I still have quite a bit left of this fabric and now I probably have too many ideas for the remainder of it. A basket to hold warm bagels? Hot mats for the table? Then there is always more potholders for gifts. Hmmmm...the possibilities are endless.

Have a blessed Shabbat dear ones.

Thursday, January 30, 2014

A Little Reminder

After going through my crafting supplies and formatting an idea for this week, off I went to the local craft store. I found wooden letters that would suit my purpose along with a wood plaque. Instead of spelling my chosen word in Hebrew I chose English. I wanted to make sure the message on this plaque would 'hit me in the face' every time I saw it and I would obey it's direction.
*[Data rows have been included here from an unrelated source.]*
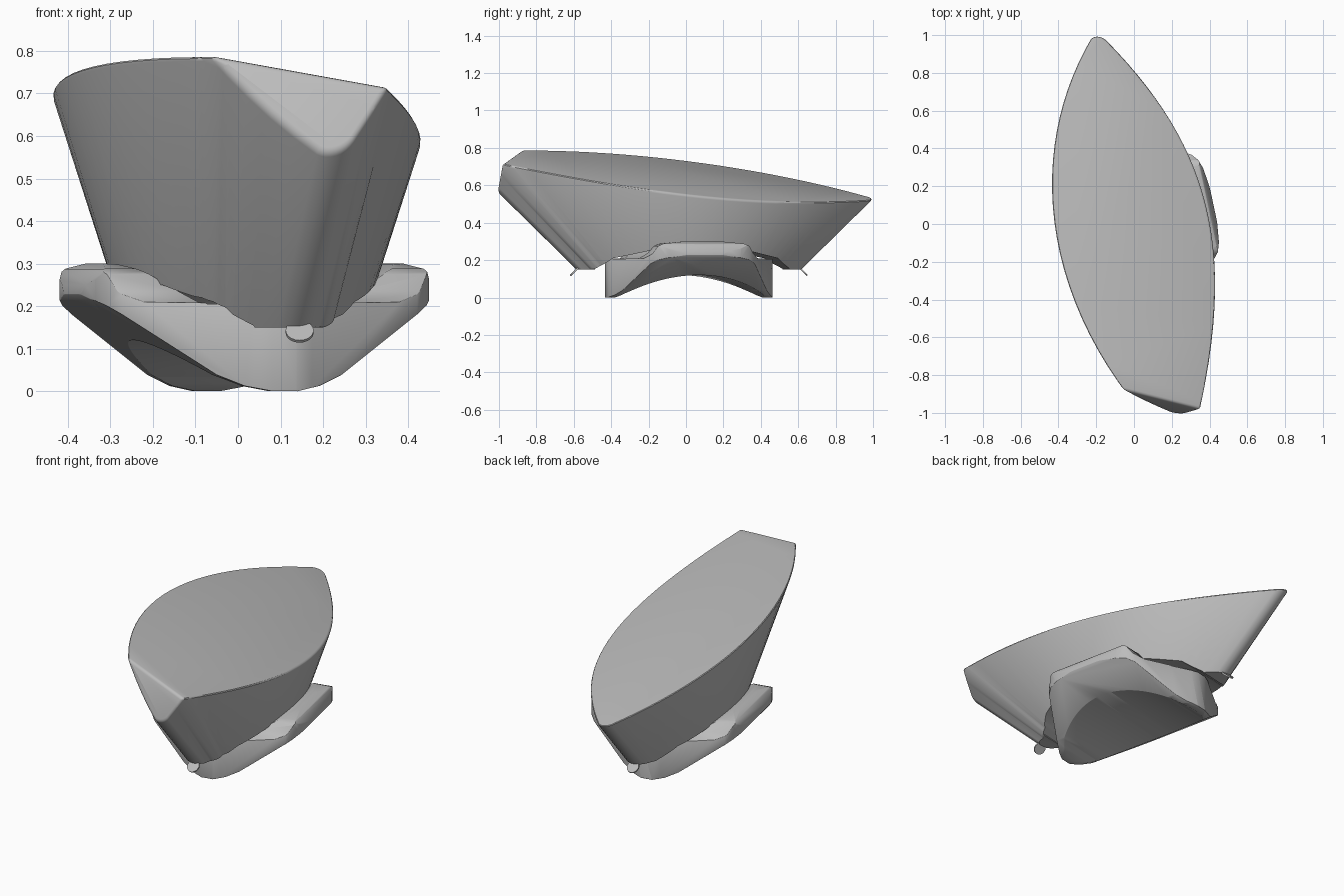
import bpy, bmesh, math
from mathutils import Matrix, Vector

cube = bpy.data.objects.get("Cube")
if cube:
    bpy.data.objects.remove(cube)

TURN = Matrix.Translation((0.015, 0.015, 0)) @ Matrix.Rotation(math.radians(12), 4, 'Z')

grey = bpy.data.materials.new("plain grey")
grey.use_nodes = True
grey.diffuse_color = (0.5, 0.5, 0.5, 1)
grey.node_tree.nodes["Principled BSDF"].inputs["Base Color"].default_value = (0.5, 0.5, 0.5, 1)


def finish(name, bm):
    bmesh.ops.recalc_face_normals(bm, faces=bm.faces)
    mesh = bpy.data.meshes.new(name)
    bm.to_mesh(mesh)
    bm.free()
    mesh.materials.append(grey)
    obj = bpy.data.objects.new(name, mesh)
    bpy.context.collection.objects.link(obj)
    return obj


def loft(rings):
    """Solid through matching closed rings of points, turned to the lens axis."""
    bm = bmesh.new()
    loops = [[bm.verts.new(TURN @ Vector(p)) for p in ring] for ring in rings]
    n = len(loops[0])
    for a, b in zip(loops, loops[1:]):
        for i in range(n):
            j = (i + 1) % n
            bm.faces.new((a[i], a[j], b[j], b[i]))
    bm.faces.new(loops[0][::-1])
    bm.faces.new(loops[-1])
    return bm


def boolean(obj, cutter, operation):
    mod = obj.modifiers.new(operation.lower(), 'BOOLEAN')
    mod.operation, mod.object, mod.solver = operation, cutter, 'EXACT'
    cutter.hide_render = True
    cutter.hide_set(True)


def smooth(obj, angle):
    bpy.ops.object.select_all(action='DESELECT')
    obj.select_set(True)
    bpy.context.view_layer.objects.active = obj
    for mod in list(obj.modifiers):
        bpy.ops.object.modifier_apply(modifier=mod.name)
    bpy.ops.object.shade_smooth_by_angle(angle=math.radians(angle))


def lens(z, radius=0.05, steps=28, tip_steps=8):
    """Oval cross-section of the head at height z, with small round tips."""
    tip = 0.613 + 1.04 * (z - 0.15)
    half_wid = 0.265 + 0.29 * (z - 0.15)
    sharp = tip + 0.74 * radius
    swing = math.radians(55)
    join = tip - radius + radius * math.cos(swing)
    half = []
    for i in range(steps + 1):
        v = join * (2 * i / steps - 1)
        half.append((half_wid * (1 - (v / sharp) ** 2), v, z))
    for i in range(1, tip_steps):
        b = swing * (1 - 2 * i / tip_steps)
        half.append((radius * math.sin(b), tip - radius + radius * math.cos(b), z))
    return half + [(-u, -v, z) for u, v, z in half]


def slice_off(bm, point, normal):
    geom = bm.verts[:] + bm.edges[:] + bm.faces[:]
    bmesh.ops.bisect_plane(bm, geom=geom, plane_co=point, plane_no=normal, clear_outer=True)
    rim = [e for e in bm.edges if e.is_boundary]
    bmesh.ops.holes_fill(bm, edges=rim, sides=0)


def mirrored(half):
    """Profile closed by its mirror image across the first axis."""
    return half + [(-a, b) for a, b in reversed(half)]


# Head: flared lens with a tilted flat top and a cut front tip
bm = loft([lens(0.15), lens(0.95)])
slice_off(bm, (0, 0, 0.64), (0.219, 0.155, 1))
slice_off(bm, (-0.05, -0.88, 0.787), (-0.0141, -0.0728, 0.023))
bm.normal_update()
caps = [f for f in bm.faces if len(f.verts) > 4 and f.calc_center_median().z > 0.4]
rim = list({e for f in caps for e in f.edges})
bmesh.ops.bevel(bm, geom=rim, offset=0.014, segments=3, profile=0.5,
                affect='EDGES', clamp_overlap=False)
head = finish("head", bm)

# Arched hollow under the head
arch = mirrored([(0.54, 0.1), (0.53, 0.155), (0.49, 0.18), (0.45, 0.21), (0.38, 0.225), (0.27, 0.25)])
hollow = finish("hollow_cutter", loft([[(u, v, z) for v, z in arch] for u in (-0.6, 0.6)]))
boolean(head, hollow, 'DIFFERENCE')
smooth(head, 32)

# Cradle: shallow V section with raised lips, trimmed to a rounded plan
section = mirrored([(0.03, 0), (0.09, 0.012), (0.15, 0.038), (0.405, 0.215), (0.415, 0.228),
                    (0.41, 0.25), (0.385, 0.287), (0.36, 0.3), (0.33, 0.298), (0.29, 0.28),
                    (0.17, 0.205)])
cradle = finish("cradle", loft([[(u, v, z) for u, z in section] for v in (-0.6, 0.6)]))

quarter = [(0.03, -0.452), (0.07, -0.437), (0.355, -0.285), (0.385, -0.25), (0.402, -0.2), (0.414, -0.1)]
side = quarter + [(0.418, 0)] + [(u, -v) for u, v in reversed(quarter)]
plan = side + [(-u, -v) for u, v in side]
trim = finish("plan_trim", loft([[(u, v, z) for u, v in plan] for z in (-0.1, 0.5)]))
boolean(cradle, trim, 'INTERSECT')

# Side outline of the cradle: arched underside, lips lowered towards the ends
rise, span, reach = 0.12, 0.41, 0.47
radius = (rise ** 2 + span ** 2) / (2 * rise)
outline = []
for i in range(33):
    v = reach * (i / 16 - 1)
    outline.append((v, math.sqrt(radius ** 2 - v ** 2) - radius + rise))
outline += mirrored([(reach, 0.205), (0.31, 0.21), (0.275, 0.235), (0.25, 0.275), (0.22, 0.288), (0.1, 0.3)])
band = finish("side_trim", loft([[(u, v, z) for v, z in outline] for u in (-0.6, 0.6)]))
boolean(cradle, band, 'INTERSECT')
bevel = cradle.modifiers.new("soft_edges", 'BEVEL')
bevel.width, bevel.segments = 0.008, 2
bevel.limit_method, bevel.angle_limit = 'ANGLE', math.radians(35)
smooth(cradle, 35)

# Small tilted round tabs under both tips
for name, s in (("front_tab", -1), ("back_tab", 1)):
    bm = bmesh.new()
    bmesh.ops.create_cone(bm, cap_ends=True, segments=20, radius1=0.033, radius2=0.033, depth=0.008)
    place = (Matrix.Translation((0.015 - 0.13 * s, 0.61 * s + 0.015, 0.14))
             @ Matrix.Rotation(math.radians(-45 * s), 4, 'X'))
    bmesh.ops.transform(bm, matrix=place, verts=bm.verts)
    smooth(finish(name, bm), 30)

for cutter in (hollow, trim, band):
    bpy.data.objects.remove(cutter)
What word did I choose?  PRAY!  Can't get more direct than that. I find I get busy with every day distractions and I need all the reminders to pray that I can get. (I also set my timer 3 times a day to make those prayers happen.) I'm placing this plaque on a narrow wall space next to my studio door at eye level.
These are the components for my plaque. The plaque was unfinished and the letters were painted black. I had to prime the letters so they would take the finished coat of metallic craft paint. The plaque had 2 coats of paint and an eyelet to hang it by was attached to the top. I glued the letters onto the plaque and trimmed it with metallic ribbon.

Thursday, January 23, 2014

Dabbling In A Little Time

I thought it was time (pun intended) to learn how to read the clock in Hebrew.  I had an old clock to experiment on and experiment I did.

I forget to take a picture of said clock before the experiment started but this clock is almost identical to  my victim.
First I taped off the glass to protect it during painting then I painted a base coat of craft acrylic paint on that poor battered clock.
That followed with an acrylic paint wash of the finish coat. I was going to put more coats of the color I chose but I rather liked the effect with just the first coat. The tape was removed from the glass and I continued.
Next came wood discs that would show the Hebrew letters to be painted, first with a flat base coat  and then with a transparent metallic paint.
I then painted the appropriate Hebrew letters on each disc to add to my clock.
I carefully glued each letter onto the frame of the clock.
And....the big reveal....
Now I can get used to seeing the numbers on my clock with the Hebrew letters.